Saturday, 28 February 2015

Why it is unwise to tell a sinner that you have sinned too

A modern evangelical once patronisingly and rudely, said to me, "I know you tell the unsaved that you also deserve Hell, but [this is not enough]". The phrase "we all deserve Hell" is not very accurate. It should be " according to the Law of God, we all deserve Hell". The unsaved who do end up in Hell do deserve it. God is fair and impartial to all. He is fair in saving people by grace through faith. Romans 9:4-16 says:

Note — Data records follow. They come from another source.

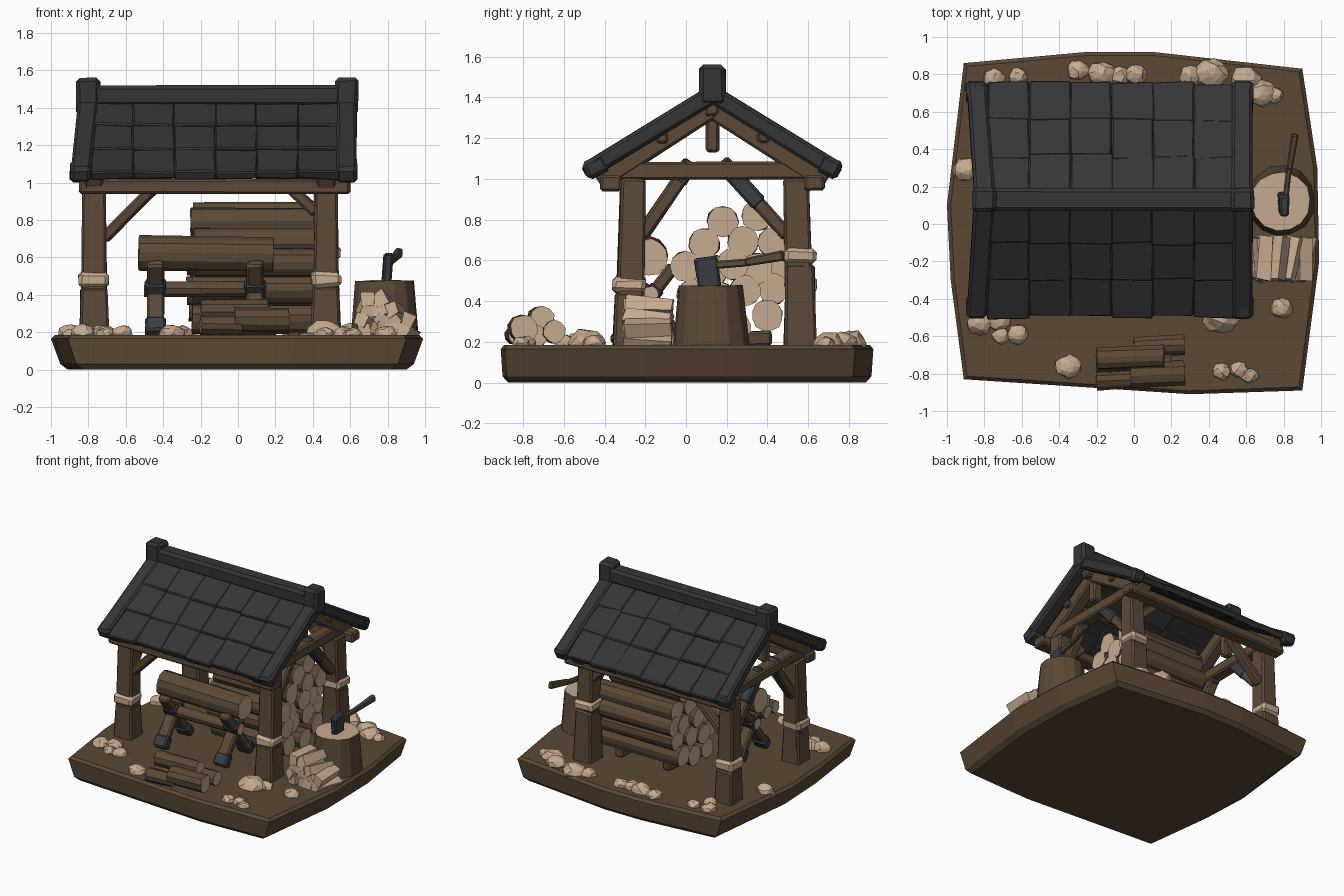
import bpy, bmesh, math, random
from mathutils import Vector, Matrix

random.seed(4)
cube = bpy.data.objects.get("Cube")
if cube:
    bpy.data.objects.remove(cube)


def material(name, r, g, b):
    m = bpy.data.materials.new(name)
    m.use_nodes = True
    m.diffuse_color = (r, g, b, 1)
    node = m.node_tree.nodes["Principled BSDF"]
    node.inputs["Base Color"].default_value = (r, g, b, 1)
    node.inputs["Roughness"].default_value = 0.9
    return m


EARTH = material("earth", 0.105, 0.066, 0.036)
WOOD = material("brown wood", 0.108, 0.068, 0.038)
TAN = material("pale cut wood and stone", 0.56, 0.405, 0.27)
SLATE = material("dark roof", 0.036, 0.036, 0.038)
IRON = material("blue grey iron", 0.042, 0.047, 0.056)
parts = []


def finish(name, bm, *mats):
    bmesh.ops.recalc_face_normals(bm, faces=bm.faces)
    mesh = bpy.data.meshes.new(name)
    bm.to_mesh(mesh)
    bm.free()
    for m in mats:
        mesh.materials.append(m)
    ob = bpy.data.objects.new(name, mesh)
    bpy.context.collection.objects.link(ob)
    parts.append(ob)
    return ob


def jitter(bm, amount):
    for v in bm.verts:
        v.co += Vector([random.uniform(-amount, amount) for _ in range(3)])


def frame(a, b):
    """Matrix whose z axis runs from a to b, x axis level where possible."""
    a, b = Vector(a), Vector(b)
    d = (b - a).normalized()
    hint = Vector((0, 1, 0)) if abs(d.x) > 0.8 else Vector((1, 0, 0))
    w = (hint - d * hint.dot(d)).normalized()
    rot = Matrix((w, d.cross(w), d)).transposed().to_4x4()
    return Matrix.Translation((a + b) / 2) @ rot, (b - a).length


def beam(name, a, b, w, h, mat, taper=1.0, bevel=0.012, rough=0.004):
    """Bevelled, slightly uneven timber from a to b."""
    m, length = frame(a, b)
    bm = bmesh.new()
    bmesh.ops.create_cube(bm, size=1)
    for v in bm.verts:
        k = taper if v.co.z > 0 else 1
        v.co = Vector((v.co.x * w * k, v.co.y * h * k, v.co.z * length))
    jitter(bm, rough)
    bmesh.ops.bevel(bm, geom=bm.edges[:], offset=bevel, segments=1, affect='EDGES')
    bm.transform(m)
    return finish(name, bm, mat)


def log(name, a, b, r1, r2=None, sides=10, bark=WOOD, rough=0.004):
    """Log with pale ends."""
    m, length = frame(a, b)
    bm = bmesh.new()
    bmesh.ops.create_cone(bm, cap_ends=True, segments=sides, radius1=r1,
                          radius2=r2 or r1, depth=length)
    bm.normal_update()
    for f in bm.faces:
        f.material_index = int(abs(f.normal.z) > 0.9)
    spin = random.uniform(0, math.tau)
    jitter(bm, rough)
    bm.transform(m @ Matrix.Rotation(spin, 4, 'Z'))
    return finish(name, bm, bark, TAN)


# Earth slab
outline = [(-.91, -.83), (-.3, -.87), (.3, -.91), (.9, -.89), (.99, -.2), (.98, .3),
           (.9, .83), (.1, .92), (-.25, .92), (-.91, .86), (-1, 0.1), (-.98, -.3)]
bm = bmesh.new()
rings = []
for sx, sy, z in ((.91, .96, 0), (.95, .99, .03), (1, 1, .165), (.98, .98, .185)):
    rings.append([bm.verts.new((x * sx, y * sy, z)) for x, y in outline])
for low, high in zip(rings, rings[1:]):
    for i in range(len(outline)):
        j = (i + 1) % len(outline)
        bm.faces.new((low[i], low[j], high[j], high[i]))
bm.faces.new(rings[0][::-1])
bm.faces.new(rings[-1])
finish("ground", bm, EARTH)

# Posts, wraps and frame
X_ENDS, Y_ENDS, MID = (-.77, .47), (-.28, .56), .13
for x in X_ENDS:
    for y in Y_ENDS:
        front, left = y < MID, x < 0
        sy, sx = (1 if front else -1), (1 if left else -1)
        beam("post", (x, y, .17), (x, y + sy * .02, 1.0), .14, .14, WOOD, .86)
        z = .44 if front or left else .58
        beam("post_foot", (x, y, .17), (x, y, z), .16, .16, WOOD, .87)
        beam("post_wrap", (x, y, z), (x, y, z + .085), .16, .16, TAN, 1, .02, .008)
        # Braces towards the middle of each side, with iron at the head
        foot = Vector((x, y + sy * .06, .72))
        head = Vector((x, y + sy * (.27 if front else .34), 1.03))
        beam("side_brace", foot, head, .07, .07, WOOD)
        beam("brace_iron", foot.lerp(head, .85 if front else .5), foot.lerp(head, 1.17),
             .08, .08, IRON)
        drop, reach = (.28, .34) if left else (.14, .21)
        beam("long_brace", (x + sx * .05, y, .98 - drop), (x + sx * reach, y, .99),
             .06, .07, WOOD)
    beam("tie_beam", (x, -.36, 1.04), (x, .62, 1.04), .1, .085, WOOD)
    beam("king_post", (x, MID, 1.13), (x, MID, 1.38), .08, .065, WOOD)
    for s in (-1, 1):
        beam("rafter", (x, MID + s * .56, .99), (x, MID, 1.35), .1, .105, WOOD)
for s in (-1, 1):
    beam("wall_plate", (-.85, MID + s * .5, .98), (.6, MID + s * .5, .98), .1, .075, WOOD)
    beam("purlin", (-.8, MID + s * .25, 1.2), (.55, MID + s * .25, 1.2), .06, .05, WOOD)
beam("ridge_timber", (-.82, MID, 1.35), (.58, MID, 1.35), .07, .08, WOOD)

# Roof tiles in overlapping rows
COLS, ROWS = 6, 3
width = 1.32 / COLS
for s in (-1, 1):
    for c in range(COLS):
        x = -.78 + width * (c + .5)
        for r in range(ROWS):
            top, low = r / ROWS, (r + 1) / ROWS + .05
            drop = random.uniform(-.012, .012)
            beam("roof_tile",
                 (x, MID + s * .59 * top, 1.42 - .38 * top),
                 (x, MID + s * (.59 * low + drop), 1.435 - .38 * low),
                 width + .006, .05, SLATE, 1, .008, .007)
# Ridge cap, end knobs and barge boards
beam("ridge_cap", (-.82, MID, 1.465), (.6, MID, 1.465), .12, .11, SLATE, 1, .02)
for x, out in ((-.8, -.04), (.58, 0)):
    beam("ridge_knob", (x, MID, 1.36), (x, MID, 1.56), .13, .13, SLATE, .98, .02)
    for s in (-1, 1):
        eave = Vector((x + out, MID + s * .6, 1.05))
        beam("barge_board", (x, MID, 1.415), eave, .11, .085, SLATE, 1, .015)
        beam("barge_end", eave + Vector((0, -s * .08, .035)),
             eave + Vector((0, s * .025, -.015)), .115, .092, SLATE, 1, .02)

# Stacked logs
stack = [(.4, .33), (.24, .27), (.08, .27), (.43, .46), (.29, .45), (.16, .42), (.03, .43),
         (0, .57), (.13, .55), (.23, .58), (.35, .56), (.46, .58), (.09, .68), (.28, .69),
         (.43, .69), (.18, .79), (.35, .82)]
for y, z in stack:
    log("stacked_log", (-.25 + random.uniform(-.03, .03), y, z),
        (.41 + random.uniform(-.03, .03), y, z), .077, sides=12)
for x in (-.12, .3):
    beam("stack_runner", (x, .05, .2), (x, .42, .22), .07, .07, WOOD)

# Sawhorse with its log
log("sawhorse_log", (-.53, -.18, .625), (.19, -.18, .615), .092, sides=12)
log("sawhorse_rail", (-.5, -.18, .43), (.15, -.18, .43), .042)
for x in (-.44, .09):
    for s in (-1, 1):
        foot, head = Vector((x, -.18 + s * .17, .19)), Vector((x, -.18 - s * .12, .57))
        beam("sawhorse_leg", foot, head, .09, .06, WOOD)
        for lo, hi in ((0, .2), (.58, .74)):
            beam("leg_iron", foot.lerp(head, lo), foot.lerp(head, hi), .11, .075, IRON)

# Logs lying in front
for x0, x1, y, z, r in ((-.2, .16, -.72, .32, .058), (-.02, .27, -.81, .265, .068),
                        (-.2, .02, -.84, .235, .05), (.0, .27, -.66, .25, .056),
                        (-.2, .2, -.74, .23, .05)):
    log("loose_log", (x0, y, z), (x1, y + .015, z), r)

# Chopping stump and axe
log("stump", (.785, .125, .17), (.785, .12, .475), .188, .16, sides=14, rough=.006)
beam("axe_head", (.795, .115, .465), (.805, .095, .615), .05, .115, IRON, 1.0, .01)
beam("axe_handle", (.8, .05, .57), (.83, .3, .59), .03, .038, WOOD, 1, .008, .001)
beam("axe_grip", (.83, .29, .59), (.86, .48, .625), .03, .04, WOOD, 1.3, .008, .001)

# Split firewood heap, highest on the inner side
for row, count in enumerate((4, 4, 3, 2)):
    for i in range(count):
        x, z = .675 + .075 * i + .008 * row, .21 + .056 * row
        t = random.uniform(-.025, .025)
        log("split_wood", (x + t, -.3, z), (x - t, -.07, z + t), .05, sides=4,
            bark=TAN, rough=.008)

# Pale stones
stones = [(-.83, -.53, .07), (-.73, -.51, .07), (-.62, -.59, .06), (-.71, -.6, .05),
          (-.75, .78, .06), (-.62, .79, .05), (-.3, .82, .06), (-.17, .8, .08),
          (-.08, .79, .06), (.01, .8, .06), (.3, .79, .06), (.42, .8, .09), (.6, .77, .08),
          (.68, .7, .08), (.75, .69, .05), (-.9, .29, .07), (.79, -.45, .06),
          (-.35, -.76, .07), (.47, -.79, .05), (.56, -.78, .05), (.62, -.81, .045),
          (.47, -.49, .1), (.56, -.45, .06), (-.69, .68, .05), (.62, -.2, .05)]
for x, y, r in stones:
    bm = bmesh.new()
    bmesh.ops.create_icosphere(bm, subdivisions=2, radius=r)
    jitter(bm, r * .12)
    bm.transform(Matrix.Translation((x, y, .19)) @ Matrix.Diagonal((1, .9, .75, 1)))
    finish("stone", bm, TAN)

# Soft shading with crisp edges
for ob in bpy.context.view_layer.objects:
    ob.select_set(ob in parts)
bpy.context.view_layer.objects.active = parts[0]
bpy.ops.object.shade_smooth_by_angle(angle=math.radians(42))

Who are Israelites; to whom pertaineth the adoption, and the glory, and the covenants, and the giving of the law, and the service of God, and the promises; Whose are the fathers, and of whom as concerning the flesh Christ came, who is over all, God blessed for ever. Amen. Not as though the word of God hath taken none effect. For they are not all Israel, which are of Israel. Neither, because they are the seed of Abraham, are they all children: but, In Isaac shall thy seed be called.That is, They which are the children of the flesh, these are not the children of God: but the children of the promise are counted for the seed. For this is the word of promise, At this time will I come, and Sarah shall have a son. And not only this; but when Rebecca also had conceived by one, even by our father Isaac; (For the children being not yet born, neither having done any good or evil, that the purpose of God according to election might stand, not of works, but of him that calleth;)  It was said unto her, The elder shall serve the younger. As it is written, Jacob have I loved, but Esau have I hated.  What shall we say then? Is there unrighteousness with God? God forbid. For he saith to Moses, I will have mercy on whom I will have mercy, and I will have compassion on whom I will have compassion. So then it is not of him that willeth, nor of him that runneth, but of God that sheweth mercy.

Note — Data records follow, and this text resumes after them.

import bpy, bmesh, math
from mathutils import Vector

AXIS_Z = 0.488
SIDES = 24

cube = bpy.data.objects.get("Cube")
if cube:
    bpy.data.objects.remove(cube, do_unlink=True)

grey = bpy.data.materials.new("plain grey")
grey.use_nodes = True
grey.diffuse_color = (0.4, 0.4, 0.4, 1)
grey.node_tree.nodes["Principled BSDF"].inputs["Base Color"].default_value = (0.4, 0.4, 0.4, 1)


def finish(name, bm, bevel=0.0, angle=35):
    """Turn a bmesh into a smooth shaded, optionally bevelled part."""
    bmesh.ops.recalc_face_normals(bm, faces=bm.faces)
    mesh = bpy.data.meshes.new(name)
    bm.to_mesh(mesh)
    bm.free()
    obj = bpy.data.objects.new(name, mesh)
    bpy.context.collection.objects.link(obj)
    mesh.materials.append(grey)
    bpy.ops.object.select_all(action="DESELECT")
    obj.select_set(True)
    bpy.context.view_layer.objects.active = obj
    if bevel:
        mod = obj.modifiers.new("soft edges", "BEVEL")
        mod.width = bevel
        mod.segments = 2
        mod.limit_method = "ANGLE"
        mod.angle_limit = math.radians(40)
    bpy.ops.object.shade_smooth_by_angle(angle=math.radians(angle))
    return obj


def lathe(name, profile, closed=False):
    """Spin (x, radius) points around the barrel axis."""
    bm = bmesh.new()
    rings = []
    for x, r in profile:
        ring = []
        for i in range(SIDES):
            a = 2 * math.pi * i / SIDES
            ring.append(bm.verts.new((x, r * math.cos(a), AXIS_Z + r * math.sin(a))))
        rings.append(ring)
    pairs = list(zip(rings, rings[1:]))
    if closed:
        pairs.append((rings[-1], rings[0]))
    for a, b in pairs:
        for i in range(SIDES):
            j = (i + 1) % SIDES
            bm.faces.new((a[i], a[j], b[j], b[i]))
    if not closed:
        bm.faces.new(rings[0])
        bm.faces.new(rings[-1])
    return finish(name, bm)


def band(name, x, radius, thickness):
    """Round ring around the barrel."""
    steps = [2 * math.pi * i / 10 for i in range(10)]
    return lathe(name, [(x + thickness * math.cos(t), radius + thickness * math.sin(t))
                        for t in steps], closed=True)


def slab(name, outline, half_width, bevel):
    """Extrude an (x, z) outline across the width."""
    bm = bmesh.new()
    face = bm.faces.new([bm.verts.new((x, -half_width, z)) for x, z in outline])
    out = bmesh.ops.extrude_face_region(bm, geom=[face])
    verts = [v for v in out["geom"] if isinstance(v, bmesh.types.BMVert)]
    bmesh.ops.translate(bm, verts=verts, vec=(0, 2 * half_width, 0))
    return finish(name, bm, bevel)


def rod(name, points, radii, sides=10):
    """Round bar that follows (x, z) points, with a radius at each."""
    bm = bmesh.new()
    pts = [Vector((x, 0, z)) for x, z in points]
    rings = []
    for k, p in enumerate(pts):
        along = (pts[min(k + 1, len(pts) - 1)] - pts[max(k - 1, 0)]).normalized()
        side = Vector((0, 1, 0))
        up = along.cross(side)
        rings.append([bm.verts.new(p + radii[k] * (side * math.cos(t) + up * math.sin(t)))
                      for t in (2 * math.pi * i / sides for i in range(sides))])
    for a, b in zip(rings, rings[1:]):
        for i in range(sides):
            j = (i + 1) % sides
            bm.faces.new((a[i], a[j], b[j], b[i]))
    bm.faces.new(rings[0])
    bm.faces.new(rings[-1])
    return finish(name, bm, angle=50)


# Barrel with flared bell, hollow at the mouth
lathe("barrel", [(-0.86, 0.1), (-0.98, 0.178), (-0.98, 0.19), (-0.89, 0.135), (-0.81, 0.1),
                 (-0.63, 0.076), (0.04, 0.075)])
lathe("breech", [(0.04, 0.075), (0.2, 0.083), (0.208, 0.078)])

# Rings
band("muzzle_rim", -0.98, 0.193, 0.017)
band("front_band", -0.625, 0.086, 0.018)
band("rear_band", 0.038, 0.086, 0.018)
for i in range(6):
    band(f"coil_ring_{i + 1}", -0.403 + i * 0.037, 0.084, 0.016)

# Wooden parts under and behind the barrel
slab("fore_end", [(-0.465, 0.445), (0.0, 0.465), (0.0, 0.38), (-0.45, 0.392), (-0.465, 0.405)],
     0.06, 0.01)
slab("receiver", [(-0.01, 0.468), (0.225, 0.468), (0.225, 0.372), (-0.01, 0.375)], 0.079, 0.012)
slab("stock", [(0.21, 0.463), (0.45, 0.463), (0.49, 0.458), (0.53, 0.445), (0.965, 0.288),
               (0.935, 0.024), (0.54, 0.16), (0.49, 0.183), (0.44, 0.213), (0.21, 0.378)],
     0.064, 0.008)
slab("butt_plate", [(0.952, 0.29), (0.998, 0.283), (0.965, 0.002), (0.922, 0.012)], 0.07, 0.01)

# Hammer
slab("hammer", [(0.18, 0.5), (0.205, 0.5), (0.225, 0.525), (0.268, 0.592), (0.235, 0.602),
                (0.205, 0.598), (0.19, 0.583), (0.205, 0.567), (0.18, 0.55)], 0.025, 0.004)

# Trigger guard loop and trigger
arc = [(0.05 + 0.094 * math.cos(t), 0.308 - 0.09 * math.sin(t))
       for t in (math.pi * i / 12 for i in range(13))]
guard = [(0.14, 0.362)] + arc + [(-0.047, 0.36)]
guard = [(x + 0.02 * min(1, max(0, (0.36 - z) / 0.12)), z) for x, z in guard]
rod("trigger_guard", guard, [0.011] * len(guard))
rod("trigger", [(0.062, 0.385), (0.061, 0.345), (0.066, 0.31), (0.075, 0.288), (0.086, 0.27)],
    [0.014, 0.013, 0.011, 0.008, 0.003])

Ray Comfort explains at in the following post:

I was riding my bike this morning when I noticed a man in his sixties with a small dog, walking on the sidewalk. I stopped and asked, "Did you get one of these?" and at the same time handed him a Ten Commandments coin.

He predictably asked what it was, so I told him and asked, "Are you a Christian?" He said that he was, so I asked if he had been born again. He said, "No. What is a born again Christian?"

At that point, I said, "Nice dog. What's his name?" He said, "Such-as." I introduced myself, and asked for his name.

"Ben, the best way to explain what it means to be born again, is to ask if you believe Heaven exists. Do you?" He said he did.

"Are you going to make it there? Are you a good person?" He said that he used to be.
As we went through the Commandments and I asked if he had ever stolen anything, he said, "Have you?" I quickly said I had and moved on to the next Commandment. This brings up an important point. We can be tempted (when somebody says they have lied) to say, "I have too." When they say that that have stolen, "So have I." This is done to console the person. The motivation may be one of kindness, but I believe this is a mistake.

When Paul asked his hearers (in Romans 2:20), "Have you committed adultery?" he didn't say, "I have too." When he asked if they had stolen, he didn't say, "So have I." When Nathan accused David of breaking the Commandments, he didn't console the king and his sins by saying that he had sinned also. If he had done so, David may not have seen the serious nature of his sin against God. It would have been as though Nathan was saying, "Don't be too concerned David, everybody has sinned against God. It's okay. Don't get too upset about this."

If we console sinners in their sins we may steal contrition from them. What lawyer cross-examines a guilty criminal and when an admission of guilt is elicited, consoles the criminal by saying that he has broken the law also?

So I quickly moved on with Ben and spoke of Judgment Day, the reality of Hell and the necessity of repentance and faith in Jesus.

Ben looked like a pick-pocket who found himself sitting next to a uniformed police officer. He was extremely fidgety; looking to the left and then to the right and then back at me.

When he said that he didn't have a Bible at home, I strongly encouraged him to get right with God today, because he may not have tomorrow.

Then I raced to the ministry, grabbed a New Testament and went back to look for him. I rode around an entire block looking for him, but he had completely disappeared. I'm sure there's a reasonable explanation, such as...

Please pray for Ben.